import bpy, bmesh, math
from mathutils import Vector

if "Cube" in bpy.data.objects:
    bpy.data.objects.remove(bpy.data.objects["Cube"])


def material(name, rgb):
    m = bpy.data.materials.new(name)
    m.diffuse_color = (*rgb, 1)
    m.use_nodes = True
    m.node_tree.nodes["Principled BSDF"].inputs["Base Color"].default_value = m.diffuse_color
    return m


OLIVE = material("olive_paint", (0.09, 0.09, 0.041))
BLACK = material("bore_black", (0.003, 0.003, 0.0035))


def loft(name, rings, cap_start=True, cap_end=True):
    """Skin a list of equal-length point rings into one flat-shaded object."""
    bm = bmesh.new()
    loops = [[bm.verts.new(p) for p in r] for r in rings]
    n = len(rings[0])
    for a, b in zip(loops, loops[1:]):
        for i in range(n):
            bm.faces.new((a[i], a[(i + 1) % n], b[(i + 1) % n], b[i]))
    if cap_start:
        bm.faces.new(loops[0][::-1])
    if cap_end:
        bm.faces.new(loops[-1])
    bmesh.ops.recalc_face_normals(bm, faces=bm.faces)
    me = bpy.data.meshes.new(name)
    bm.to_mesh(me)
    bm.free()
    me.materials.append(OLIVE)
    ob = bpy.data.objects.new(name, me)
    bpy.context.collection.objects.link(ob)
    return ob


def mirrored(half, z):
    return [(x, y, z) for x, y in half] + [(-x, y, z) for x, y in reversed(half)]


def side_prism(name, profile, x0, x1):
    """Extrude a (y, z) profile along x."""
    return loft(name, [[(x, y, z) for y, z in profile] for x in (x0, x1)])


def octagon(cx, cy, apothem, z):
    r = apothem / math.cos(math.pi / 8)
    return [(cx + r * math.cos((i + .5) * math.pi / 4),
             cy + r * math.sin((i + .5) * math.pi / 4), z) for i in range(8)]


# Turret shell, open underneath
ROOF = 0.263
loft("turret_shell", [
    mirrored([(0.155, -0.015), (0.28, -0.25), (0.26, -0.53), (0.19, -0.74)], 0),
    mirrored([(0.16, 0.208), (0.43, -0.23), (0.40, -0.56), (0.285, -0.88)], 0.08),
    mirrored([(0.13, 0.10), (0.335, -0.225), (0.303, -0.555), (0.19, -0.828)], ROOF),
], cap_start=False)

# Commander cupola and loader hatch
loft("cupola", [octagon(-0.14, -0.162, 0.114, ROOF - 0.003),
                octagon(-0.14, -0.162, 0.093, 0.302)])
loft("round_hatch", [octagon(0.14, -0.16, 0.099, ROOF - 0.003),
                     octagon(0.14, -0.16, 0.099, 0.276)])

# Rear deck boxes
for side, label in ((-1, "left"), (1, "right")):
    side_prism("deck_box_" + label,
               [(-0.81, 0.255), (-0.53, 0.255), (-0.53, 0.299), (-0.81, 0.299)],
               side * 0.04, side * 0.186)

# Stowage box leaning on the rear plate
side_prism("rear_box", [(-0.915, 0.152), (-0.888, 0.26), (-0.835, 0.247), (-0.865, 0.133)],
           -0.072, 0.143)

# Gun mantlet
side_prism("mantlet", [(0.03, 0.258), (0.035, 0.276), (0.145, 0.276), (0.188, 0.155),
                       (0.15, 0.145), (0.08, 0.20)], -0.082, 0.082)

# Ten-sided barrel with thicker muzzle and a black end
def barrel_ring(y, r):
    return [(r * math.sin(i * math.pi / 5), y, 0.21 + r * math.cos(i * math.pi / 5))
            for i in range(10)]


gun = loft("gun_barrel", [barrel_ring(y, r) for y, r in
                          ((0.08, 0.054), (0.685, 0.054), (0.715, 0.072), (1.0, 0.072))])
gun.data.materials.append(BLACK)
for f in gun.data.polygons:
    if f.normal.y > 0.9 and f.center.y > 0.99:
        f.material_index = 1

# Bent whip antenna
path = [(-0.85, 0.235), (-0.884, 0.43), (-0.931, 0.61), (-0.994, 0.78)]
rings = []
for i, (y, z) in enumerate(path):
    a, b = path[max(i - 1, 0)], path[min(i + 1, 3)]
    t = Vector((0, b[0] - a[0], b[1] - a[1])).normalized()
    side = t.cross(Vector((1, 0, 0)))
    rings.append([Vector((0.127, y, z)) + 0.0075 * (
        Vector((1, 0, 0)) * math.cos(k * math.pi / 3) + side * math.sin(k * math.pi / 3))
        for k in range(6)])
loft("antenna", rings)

------------------------------------------------------------------------

» YOUR GOAL: What the task asks for is a word-for-word repeat of the lines above, from the first through the one containing "return [(cx +".

» SOLUTION TO THIS EXERCISE:
import bpy, bmesh, math
from mathutils import Vector

if "Cube" in bpy.data.objects:
    bpy.data.objects.remove(bpy.data.objects["Cube"])


def material(name, rgb):
    m = bpy.data.materials.new(name)
    m.diffuse_color = (*rgb, 1)
    m.use_nodes = True
    m.node_tree.nodes["Principled BSDF"].inputs["Base Color"].default_value = m.diffuse_color
    return m


OLIVE = material("olive_paint", (0.09, 0.09, 0.041))
BLACK = material("bore_black", (0.003, 0.003, 0.0035))


def loft(name, rings, cap_start=True, cap_end=True):
    """Skin a list of equal-length point rings into one flat-shaded object."""
    bm = bmesh.new()
    loops = [[bm.verts.new(p) for p in r] for r in rings]
    n = len(rings[0])
    for a, b in zip(loops, loops[1:]):
        for i in range(n):
            bm.faces.new((a[i], a[(i + 1) % n], b[(i + 1) % n], b[i]))
    if cap_start:
        bm.faces.new(loops[0][::-1])
    if cap_end:
        bm.faces.new(loops[-1])
    bmesh.ops.recalc_face_normals(bm, faces=bm.faces)
    me = bpy.data.meshes.new(name)
    bm.to_mesh(me)
    bm.free()
    me.materials.append(OLIVE)
    ob = bpy.data.objects.new(name, me)
    bpy.context.collection.objects.link(ob)
    return ob


def mirrored(half, z):
    return [(x, y, z) for x, y in half] + [(-x, y, z) for x, y in reversed(half)]


def side_prism(name, profile, x0, x1):
    """Extrude a (y, z) profile along x."""
    return loft(name, [[(x, y, z) for y, z in profile] for x in (x0, x1)])


def octagon(cx, cy, apothem, z):
    r = apothem / math.cos(math.pi / 8)
    return [(cx + r * math.cos((i + .5) * math.pi / 4),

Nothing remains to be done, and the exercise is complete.